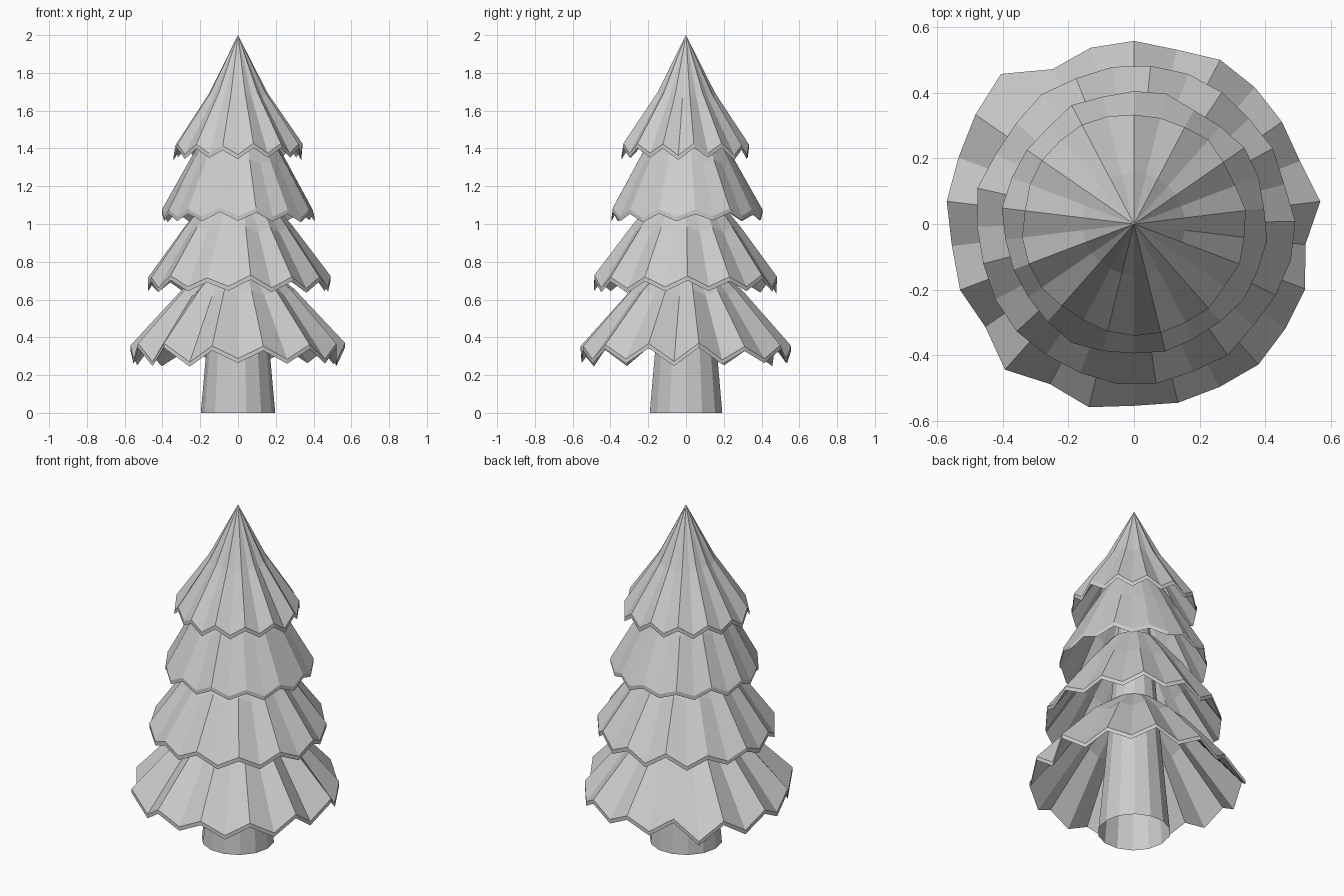
import bpy, bmesh, math, random

if "Cube" in bpy.data.objects:
    bpy.data.objects.remove(bpy.data.objects["Cube"])

random.seed(4)
N = 26  # folds around each skirt


def make_object(name, bm):
    bmesh.ops.recalc_face_normals(bm, faces=bm.faces[:])
    mesh = bpy.data.meshes.new(name)
    bm.to_mesh(mesh)
    bm.free()
    obj = bpy.data.objects.new(name, mesh)
    bpy.context.collection.objects.link(obj)
    return obj


def bridge(bm, a, b):
    n = len(a)
    for i in range(n):
        j = (i + 1) % n
        bm.faces.new((a[i], a[j], b[j], b[i]))


def skirt(name, profile, amp, turn=0, radii=None, tip=None, drop=.024):
    """Pleated cone shell: profile is (radius, z) from top to rim, folds grow to the rim."""
    bm = bmesh.new()
    top_r, rim_r = profile[0][0], profile[-1][0]
    scale = [r / rim_r for r in radii] if radii else \
        [1 + random.uniform(-.015, .03) for _ in range(N)]
    lift = [(amp if i % 2 == 0 else -amp) * random.uniform(.7, 1.25) for i in range(N)]
    layers = []
    for down in (0, drop):  # outer surface, then the underside straight below it
        rings = []
        for r, z in profile:
            k = r / rim_r if tip else (r - top_r) / (rim_r - top_r)
            ring = []
            for i in range(N):
                a = math.radians(90 + turn) - math.tau * i / N
                rr = r * (1 + (scale[i] - 1) * k)
                ring.append(bm.verts.new((rr * math.cos(a), rr * math.sin(a),
                                          z + lift[i] * k - down)))
            rings.append(ring)
        for a, b in zip(rings, rings[1:]):
            bridge(bm, a, b)
        if tip:
            apex = bm.verts.new((0, 0, tip - down))
            for i in range(N):
                bm.faces.new((apex, rings[0][i], rings[0][(i + 1) % N]))
        layers.append(rings)
    bridge(bm, layers[0][-1], layers[1][-1])  # rim band
    if not tip:
        bridge(bm, layers[0][0], layers[1][0])
    return make_object(name, bm)


# Trunk: tapered, open tube running up inside the branches
bm = bmesh.new()
rings = []
for r, z in ((.197, 0), (.163, .38), (.085, 1.3)):
    rings.append([bm.verts.new((r * math.cos(math.tau * i / 14), r * math.sin(math.tau * i / 14), z))
                  for i in range(14)])
for a, b in zip(rings, rings[1:]):
    bridge(bm, a, b)
make_object("trunk", bm)

# Branch skirts, lowest to highest
low_radii = [.557, .546, .564, .555, .547, .54, .571, .525, .557, .56, .571, .56, .56,
             .553, .574, .55, .592, .55, .566, .558, .574, .571, .586, .61, .532, .552]
skirt("bottom_branches", [(.13, .79), (.30, .635), (.565, .32)], .042, 0, low_radii)
skirt("lower_middle_branches", [(.13, 1.18), (.29, .97), (.478, .693)], .03, -6)
skirt("upper_middle_branches", [(.12, 1.57), (.255, 1.33), (.397, 1.06)], .022)
skirt("top_branches", [(.155, 1.68), (.334, 1.395)], .026, 0, None, 2.0)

:::::

Filtering the entries above by the word "name", copy each line that matches.

def make_object(name, bm):
    mesh = bpy.data.meshes.new(name)
    obj = bpy.data.objects.new(name, mesh)
def skirt(name, profile, amp, turn=0, radii=None, tip=None, drop=.024):
    return make_object(name, bm)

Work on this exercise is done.